The 90 faculty members and administrators who attended the March 10–12 event came from each of the 15 ACC universities: Boston College, Clemson University, Duke University, Georgia Institute of Technology, Florida State University, North Carolina State University, Syracuse University, the University of Louisville, the University of Miami, the University of North Carolina, the University of Notre Dame, the University of Pittsburgh, the University of Virginia, Virginia Tech, and Wake Forest University. They’re all long-time sports rivals, used to meeting on the court or the gridiron.

Yet, apart from a bit of friendly ribbing, attendees were far more interested in collaboration than competition. The Academic Leaders Network (ALN) “is about building relationships and trust, sharing experiences and resources, and encouraging creativity and the sharing of ideas,” said Amy Hogan, assistant provost for leadership initiatives for Faculty Affairs in the Office of the Executive Vice President and Provost

The ALN debuted in 2018 after ACC leaders, inspired by the Big Ten’s Academic Alliance, decided to create a similar program that would leverage the diversity of innovation and ideas among the ACC’s many top-tier research universities. 

Each ACC school selects five faculty leaders — deans, department heads, associate provosts, and other academic administrators — to join a year-long cohort focused on leadership development, collaboration, and understanding of trends and challenges in higher education. This elite group meets virtually as well as in person three times throughout the year on the campuses of member institutions. Virginia Tech hosted the inaugural ALN gathering in 2018 and became the first repeat host in 2022.  

The five leaders chosen by Virginia Tech for the 2022 ALN cohort are:

Rebecca Weaver-Hightower, Trish Hammer, Natalia Henao-Guerrero, Eileen Van Aken, and Jill Sible, Virginia Tech's 2022 cohort of ALN leaders
The members of Virginia Tech’s 2022 Academic Leaders Network cohort are, from left, Rebecca Weaver-Hightower, Trish Hammer, Natalia Henao-Guerrero, Eileen Van Aken, and Jill Sible.

ALN events are designed to facilitate inter-university collaboration, develop leadership capacity, and promote understanding of trends and challenges in higher education. Participants enjoyed a dinner with Provost Cyril Clarke; a campus tour; networking activities; panel discussions about topics such as diversity, self-care, and leading in a time of transition; and even a yoga class. They also joined ALN communities of practice centered around common challenges in higher education, like student mental health or recruitment and retention of diverse faculty members. 

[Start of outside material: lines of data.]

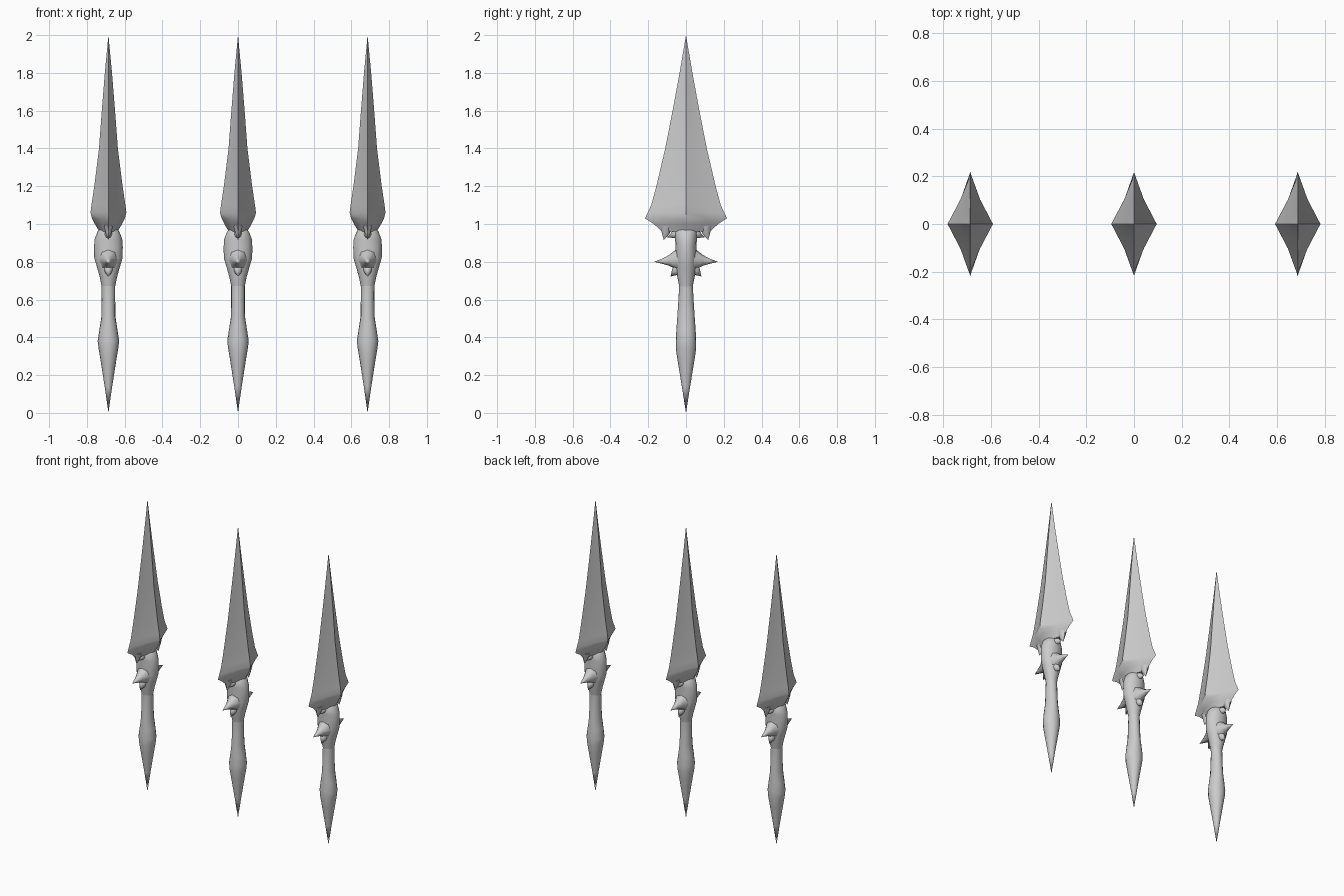
import bpy, bmesh, math
from mathutils import Vector

cube = bpy.data.objects.get("Cube")
if cube:
    bpy.data.objects.remove(cube, do_unlink=True)

steel = bpy.data.materials.new("grey steel")
steel.use_nodes = True
GREY = (0.6, 0.6, 0.6, 1)
steel.diffuse_color = GREY
steel.node_tree.nodes["Principled BSDF"].inputs["Base Color"].default_value = GREY

SPACING = 0.686


def loft(bm, rings):
    """Skin a list of rings; a ring of one point closes to a tip."""
    rows = [[bm.verts.new(p) for p in ring] for ring in rings]
    for a, b in zip(rows, rows[1:]):
        n = max(len(a), len(b))
        for i in range(n):
            j = (i + 1) % n
            if len(a) == 1:
                bm.faces.new((a[0], b[i], b[j]))
            elif len(b) == 1:
                bm.faces.new((a[i], b[0], a[j]))
            else:
                bm.faces.new((a[i], b[i], b[j], a[j]))
    for row in (rows[0], rows[-1]):
        if len(row) > 2:
            bm.faces.new(row)


def ellipse(z, x, y, n=16):
    if x == 0:
        return [(0, 0, z)]
    return [(x * math.cos(2 * math.pi * i / n), y * math.sin(2 * math.pi * i / n), z)
            for i in range(n)]


def diamond(z, x, y):
    """Slightly hollow-ground diamond section, edges on y."""
    if x == 0:
        return [(0, 0, z)]
    unit = [(1, 0), (.44, .5), (0, 1), (-.44, .5), (-1, 0), (-.44, -.5), (0, -1), (.44, -.5)]
    return [(x * u, y * v, z) for u, v in unit]


def spike(bm, side, stations):
    """Thorn along a bent path: stations are (y, z, half thickness x, half height)."""
    rings = []
    for k, (y, z, rx, h) in enumerate(stations):
        if rx == 0:
            rings.append([(0, side * y, z)])
            continue
        # section lies across the local path direction
        a = stations[max(k - 1, 0)]
        b = stations[min(k + 1, len(stations) - 1)]
        d = Vector((b[0] - a[0], b[1] - a[1])).normalized()
        ring = []
        for i in range(8):
            t = 2 * math.pi * i / 8
            s = h * math.sin(t)
            ring.append((rx * math.cos(t), side * (y - d.y * s), z + d.x * s))
        rings.append(ring)
    loft(bm, rings)


def finish(name, bm, angle):
    bmesh.ops.recalc_face_normals(bm, faces=bm.faces)
    mesh = bpy.data.meshes.new(name)
    bm.to_mesh(mesh)
    bm.free()
    mesh.materials.append(steel)
    obj = bpy.data.objects.new(name, mesh)
    bpy.context.collection.objects.link(obj)
    bpy.ops.object.select_all(action='DESELECT')
    obj.select_set(True)
    bpy.context.view_layer.objects.active = obj
    bpy.ops.object.shade_smooth_by_angle(angle=math.radians(angle))
    return obj


parts = []

# Blade: z, half thickness, half width
bm = bmesh.new()
loft(bm, [diamond(*s) for s in [
    (2.0, 0, 0), (1.8, .019, .034), (1.6, .035, .071), (1.4, .05, .11),
    (1.2, .075, .157), (1.1, .09, .184), (1.06, .095, .203), (1.03, .087, .217),
    (1.0, .072, .17), (.96, .048, .128)]])
# Barbs hanging from the blade's lower corners
for side in (-1, 1):
    spike(bm, side, [(.105, .99, .025, .035), (.108, .95, .014, .02), (.118, .915, 0, 0)])
parts.append(finish("blade", bm, 50))

# Collar joining blade and grip
bm = bmesh.new()
loft(bm, [ellipse(*s) for s in [
    (.985, .035, .035), (.96, .058, .058), (.92, .073, .058), (.88, .076, .055),
    (.82, .075, .058), (.77, .06, .054), (.72, .046, .046), (.67, .036, .036)]])
parts.append(finish("collar", bm, 50))

# Thorns on the collar: large outer, small lower, small upper
bm = bmesh.new()
for side in (-1, 1):
    spike(bm, side, [(.02, .812, .055, .08), (.055, .81, .045, .05), (.09, .806, .026, .028),
                     (.125, .803, .014, .014), (.168, .80, 0, 0)])
    spike(bm, side, [(.025, .775, .03, .035), (.055, .75, .02, .024), (.082, .722, 0, 0)])
    spike(bm, side, [(.025, .955, .03, .035), (.06, .945, .018, .022), (.1, .93, 0, 0)])
parts.append(finish("collar_thorns", bm, 50))

# Grip swelling into a pointed pommel
bm = bmesh.new()
loft(bm, [ellipse(*s) for s in [
    (.75, .037, .04), (.68, .036, .036), (.6, .036, .04), (.51, .037, .046),
    (.44, .048, .051), (.38, .057, .054), (.34, .052, .054), (.28, .042, .045),
    (.14, .02, .022), (0, 0, 0)]])
parts.append(finish("grip", bm, 50))

# Two more daggers, one on each side
for label, x in (("left", SPACING), ("right", -SPACING)):
    for part in parts:
        copy = part.copy()
        copy.name = f"{label}_{part.name}"
        copy.location.x = x
        bpy.context.collection.objects.link(copy)
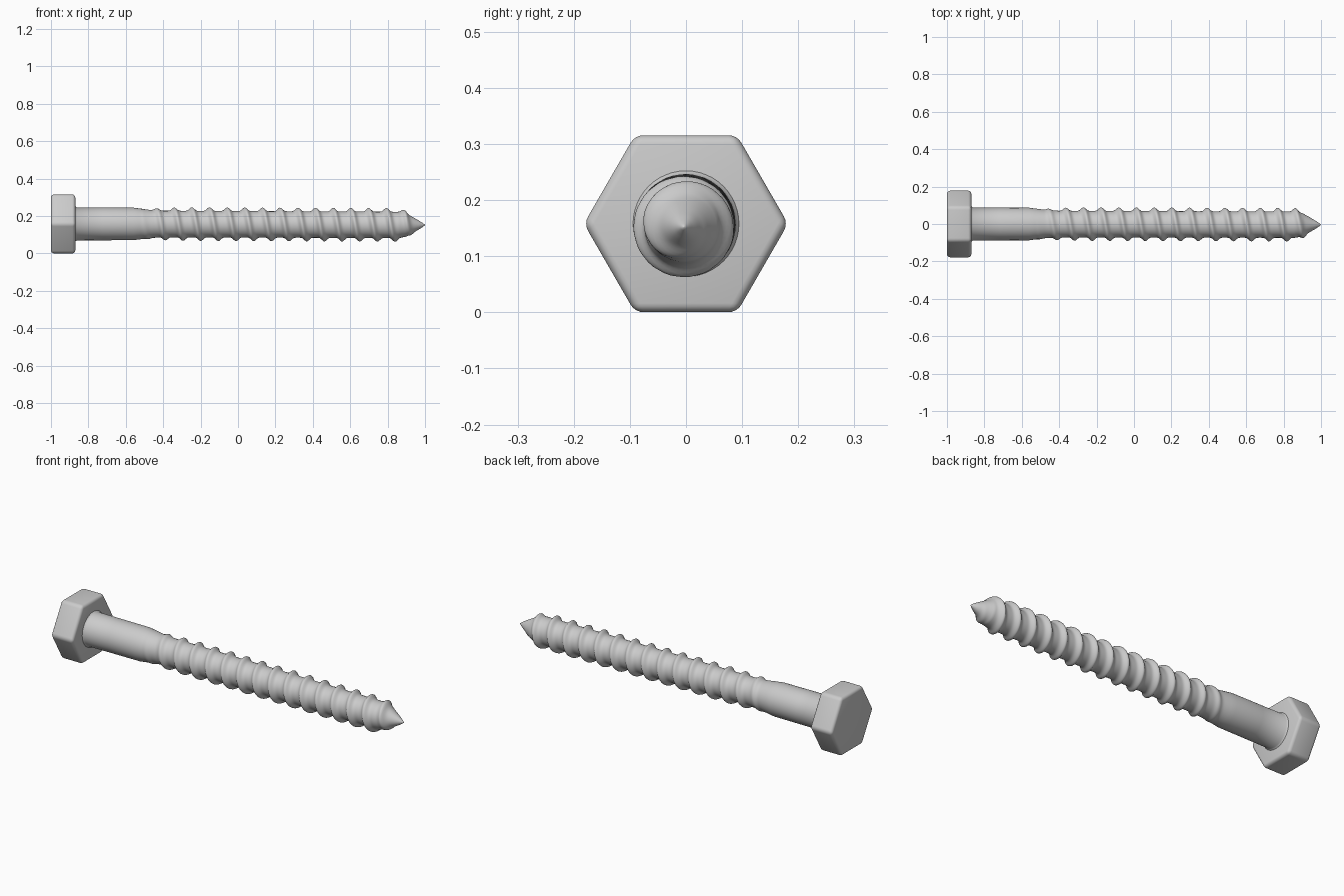
import bpy, bmesh
from math import pi, cos, sin, exp
from mathutils import Matrix

if "Cube" in bpy.data.objects:
    bpy.data.objects.remove(bpy.data.objects["Cube"])

AXIS_Z = 0.158      # height of the bolt axis
PITCH = 0.0945      # thread pitch
SIDES = 48


def finish(name, bm, angle):
    bmesh.ops.recalc_face_normals(bm, faces=bm.faces[:])
    mesh = bpy.data.meshes.new(name)
    bm.to_mesh(mesh)
    bm.free()
    ob = bpy.data.objects.new(name, mesh)
    bpy.context.collection.objects.link(ob)
    bpy.ops.object.select_all(action='DESELECT')
    ob.select_set(True)
    bpy.context.view_layer.objects.active = ob
    bpy.ops.object.shade_smooth_by_angle(angle=angle)
    return ob


def lerp_table(table, x):
    for (x0, a), (x1, b) in zip(table, table[1:]):
        if x <= x1:
            return a + (b - a) * max(0, (x - x0) / (x1 - x0))
    return table[-1][1]


# Hexagonal head with rounded edges, corners pointing along y
bm = bmesh.new()
bmesh.ops.create_cone(bm, cap_ends=True, segments=6, radius1=0.182, radius2=0.182, depth=0.13)
spin = Matrix.Rotation(pi / 2, 4, 'Y')
bmesh.ops.transform(bm, matrix=Matrix.Translation((-0.935, 0, AXIS_Z)) @ spin, verts=bm.verts)
if max(abs(v.co.y) for v in bm.verts) < 0.17:
    bmesh.ops.rotate(bm, verts=bm.verts, cent=(0, 0, AXIS_Z), matrix=Matrix.Rotation(pi / 6, 3, 'X'))
bmesh.ops.bevel(bm, geom=bm.edges[:], offset=0.016, segments=4, profile=0.5, affect='EDGES')
finish("hex_head", bm, 0.6)

# Shank and threaded screw: core radius and thread height along the axis
CORE = [(-0.9, 0.096), (-0.872, 0.096), (-0.862, 0.088), (-0.56, 0.087), (-0.47, 0.075), (-0.40, 0.071),
        (0.86, 0.070), (0.90, 0.062), (0.935, 0.042), (0.97, 0.022), (0.99, 0.009), (1.0, 0.001)]
THREAD = [(-0.52, 0.0), (-0.40, 0.016), (-0.25, 0.019), (0.86, 0.020), (0.91, 0.013), (0.95, 0.0)]


def ridge(x, a):
    # rounded crest following a right-handed helix
    d = ((x + 0.365) / PITCH - a / (2 * pi) + 0.5) % 1 - 0.5
    return exp(-(d / 0.17) ** 2)


stations = [-0.9, -0.872, -0.867, -0.862, -0.72, -0.56] + [-0.53 + 1.53 * i / 260 for i in range(261)]
bm = bmesh.new()
rings = []
for x in stations:
    drift = -0.006 * max(0, (x + 0.55) / 1.55)   # the tip sits slightly off the axis
    ring = []
    for k in range(SIDES):
        a = 2 * pi * k / SIDES
        r = lerp_table(CORE, x) + lerp_table(THREAD, x) * ridge(x, a)
        ring.append(bm.verts.new((x, r * cos(a) + drift * 0.7, AXIS_Z + r * sin(a) + drift)))
    rings.append(ring)
for lo, hi in zip(rings, rings[1:]):
    for k in range(SIDES):
        n = (k + 1) % SIDES
        bm.faces.new((lo[k], lo[n], hi[n], hi[k]))
bm.faces.new(rings[0])
bm.faces.new(rings[-1])
finish("threaded_shank", bm, 1.2)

“The sessions reminded me that leadership is a talent that must be developed with intentionality, especially during changing and challenging times,” said Sible, who’s held administrative positions at Virginia Tech since 2008. “I've already met some kindred spirits among the participants and look forward to building stronger professional relationships with them.”

In the past, the cross-pollination enabled by the ALN has yielded fruitful collaborative projects, such as new models for faculty mentoring and professional development programs for postdocs. According to Hogan, one innovative pedagogical project — an undergraduate course for design thinking that was cooperatively pioneered by faculty from Virginia Tech, Boston College, and NC State — "brought together students from across our universities, and it never would have just come out of thin air” without the connection provided by the ALN.

Because the ACC comprises such a wide breadth of colleges and universities — public and private, rural and urban, larger and smaller, land-grant and not — meaningful conversations with leaders from other campuses provide valuable new perspectives. “Meeting people from other universities, some of whom are in very different roles and have very different disciplinary backgrounds than I do, can really benefit me as a leader,” said Van Aken. “I also like to think that it benefits the institutions, because we can share best practices and strategies and reaffirm that we have some of the same challenges.”

Two more ALN conferences will take place later this year at Boston College and the University of Virginia. Hogan is looking forward to meeting again with “a really strong, competent, accomplished network of leaders in higher education. You can see those connections being formed and light bulbs going off.”

Written by Melody Warnick